-- What you are asked to do --
The records that follow are to be repeated exactly, with no pictures carried over.

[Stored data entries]
╭──
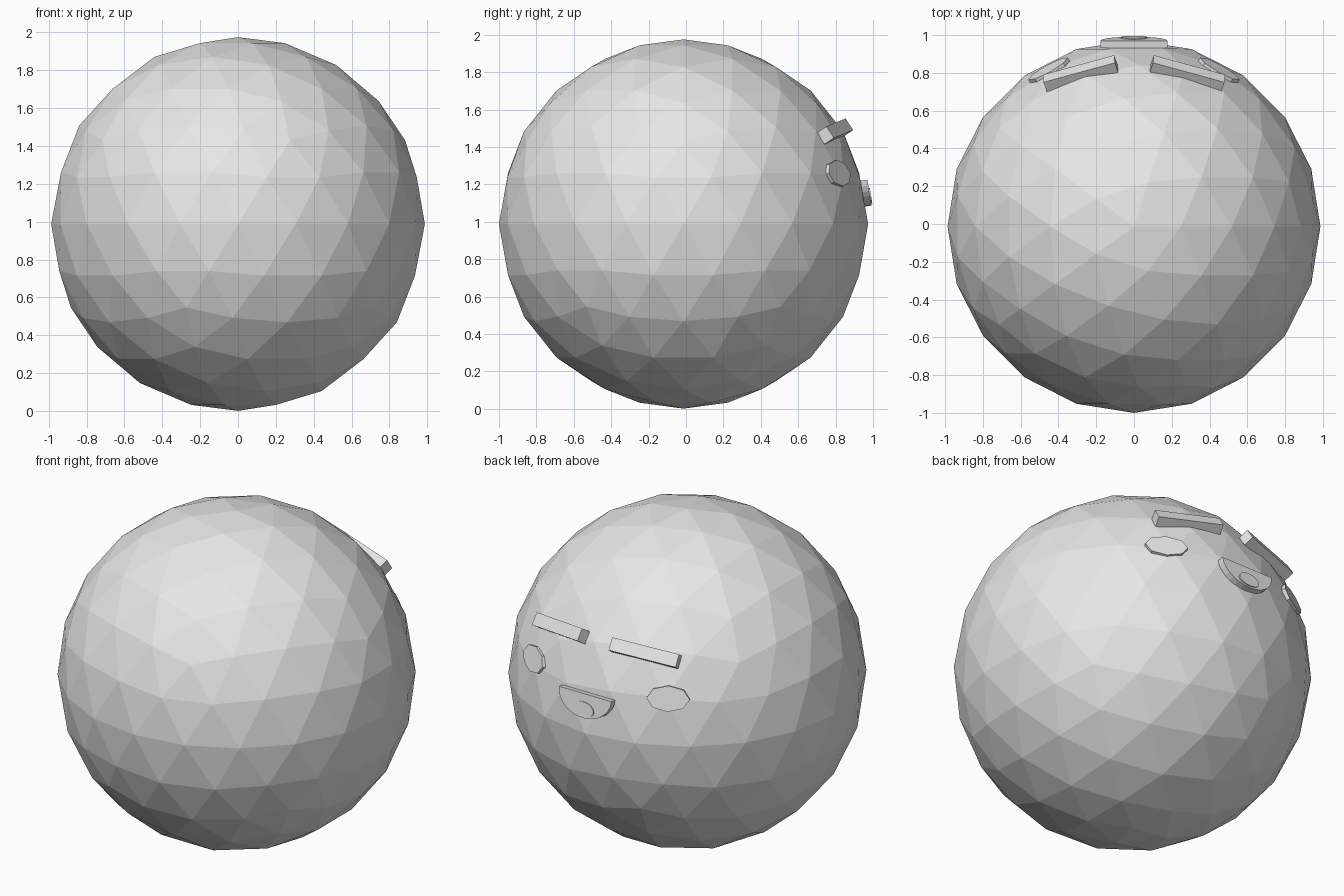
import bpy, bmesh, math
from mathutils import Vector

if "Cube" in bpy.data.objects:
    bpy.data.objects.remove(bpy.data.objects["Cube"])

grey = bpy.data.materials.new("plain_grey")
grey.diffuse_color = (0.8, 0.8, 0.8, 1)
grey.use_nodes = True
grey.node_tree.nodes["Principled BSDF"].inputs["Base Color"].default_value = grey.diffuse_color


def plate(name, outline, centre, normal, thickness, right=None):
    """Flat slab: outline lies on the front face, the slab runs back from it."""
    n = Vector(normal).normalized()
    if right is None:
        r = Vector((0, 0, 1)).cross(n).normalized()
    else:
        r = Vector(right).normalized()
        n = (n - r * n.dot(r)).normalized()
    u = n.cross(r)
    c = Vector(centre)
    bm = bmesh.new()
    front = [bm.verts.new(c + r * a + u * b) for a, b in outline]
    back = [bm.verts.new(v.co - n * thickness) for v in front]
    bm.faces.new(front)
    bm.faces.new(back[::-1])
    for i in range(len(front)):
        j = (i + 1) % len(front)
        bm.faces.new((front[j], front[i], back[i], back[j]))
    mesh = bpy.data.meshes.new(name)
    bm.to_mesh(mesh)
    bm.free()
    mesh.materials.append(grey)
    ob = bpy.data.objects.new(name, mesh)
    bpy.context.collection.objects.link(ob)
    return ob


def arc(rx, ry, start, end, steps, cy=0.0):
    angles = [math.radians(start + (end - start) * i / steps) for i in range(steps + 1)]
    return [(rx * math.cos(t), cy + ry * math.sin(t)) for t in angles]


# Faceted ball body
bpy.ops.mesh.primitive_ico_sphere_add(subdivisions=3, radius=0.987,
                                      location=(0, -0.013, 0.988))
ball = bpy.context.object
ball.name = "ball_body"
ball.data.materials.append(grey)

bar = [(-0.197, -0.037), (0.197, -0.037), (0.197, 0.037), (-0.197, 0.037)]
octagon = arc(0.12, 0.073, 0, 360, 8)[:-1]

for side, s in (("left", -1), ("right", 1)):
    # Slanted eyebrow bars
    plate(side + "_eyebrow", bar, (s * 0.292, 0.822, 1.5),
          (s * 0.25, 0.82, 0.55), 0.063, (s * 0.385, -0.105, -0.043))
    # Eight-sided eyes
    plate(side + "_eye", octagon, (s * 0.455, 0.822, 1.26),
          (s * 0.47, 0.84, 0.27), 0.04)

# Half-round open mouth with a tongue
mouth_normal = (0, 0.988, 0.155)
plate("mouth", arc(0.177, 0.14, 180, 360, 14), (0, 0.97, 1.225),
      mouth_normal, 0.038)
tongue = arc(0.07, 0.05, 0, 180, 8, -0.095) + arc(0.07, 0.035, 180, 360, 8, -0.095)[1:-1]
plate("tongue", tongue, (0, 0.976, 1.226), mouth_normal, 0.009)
╰──
-- Expected answer --
import bpy, bmesh, math
from mathutils import Vector

if "Cube" in bpy.data.objects:
    bpy.data.objects.remove(bpy.data.objects["Cube"])

grey = bpy.data.materials.new("plain_grey")
grey.diffuse_color = (0.8, 0.8, 0.8, 1)
grey.use_nodes = True
grey.node_tree.nodes["Principled BSDF"].inputs["Base Color"].default_value = grey.diffuse_color


def plate(name, outline, centre, normal, thickness, right=None):
    """Flat slab: outline lies on the front face, the slab runs back from it."""
    n = Vector(normal).normalized()
    if right is None:
        r = Vector((0, 0, 1)).cross(n).normalized()
    else:
        r = Vector(right).normalized()
        n = (n - r * n.dot(r)).normalized()
    u = n.cross(r)
    c = Vector(centre)
    bm = bmesh.new()
    front = [bm.verts.new(c + r * a + u * b) for a, b in outline]
    back = [bm.verts.new(v.co - n * thickness) for v in front]
    bm.faces.new(front)
    bm.faces.new(back[::-1])
    for i in range(len(front)):
        j = (i + 1) % len(front)
        bm.faces.new((front[j], front[i], back[i], back[j]))
    mesh = bpy.data.meshes.new(name)
    bm.to_mesh(mesh)
    bm.free()
    mesh.materials.append(grey)
    ob = bpy.data.objects.new(name, mesh)
    bpy.context.collection.objects.link(ob)
    return ob


def arc(rx, ry, start, end, steps, cy=0.0):
    angles = [math.radians(start + (end - start) * i / steps) for i in range(steps + 1)]
    return [(rx * math.cos(t), cy + ry * math.sin(t)) for t in angles]


# Faceted ball body
bpy.ops.mesh.primitive_ico_sphere_add(subdivisions=3, radius=0.987,
                                      location=(0, -0.013, 0.988))
ball = bpy.context.object
ball.name = "ball_body"
ball.data.materials.append(grey)

bar = [(-0.197, -0.037), (0.197, -0.037), (0.197, 0.037), (-0.197, 0.037)]
octagon = arc(0.12, 0.073, 0, 360, 8)[:-1]

for side, s in (("left", -1), ("right", 1)):
    # Slanted eyebrow bars
    plate(side + "_eyebrow", bar, (s * 0.292, 0.822, 1.5),
          (s * 0.25, 0.82, 0.55), 0.063, (s * 0.385, -0.105, -0.043))
    # Eight-sided eyes
    plate(side + "_eye", octagon, (s * 0.455, 0.822, 1.26),
          (s * 0.47, 0.84, 0.27), 0.04)

# Half-round open mouth with a tongue
mouth_normal = (0, 0.988, 0.155)
plate("mouth", arc(0.177, 0.14, 180, 360, 14), (0, 0.97, 1.225),
      mouth_normal, 0.038)
tongue = arc(0.07, 0.05, 0, 180, 8, -0.095) + arc(0.07, 0.035, 180, 360, 8, -0.095)[1:-1]
plate("tongue", tongue, (0, 0.976, 1.226), mouth_normal, 0.009)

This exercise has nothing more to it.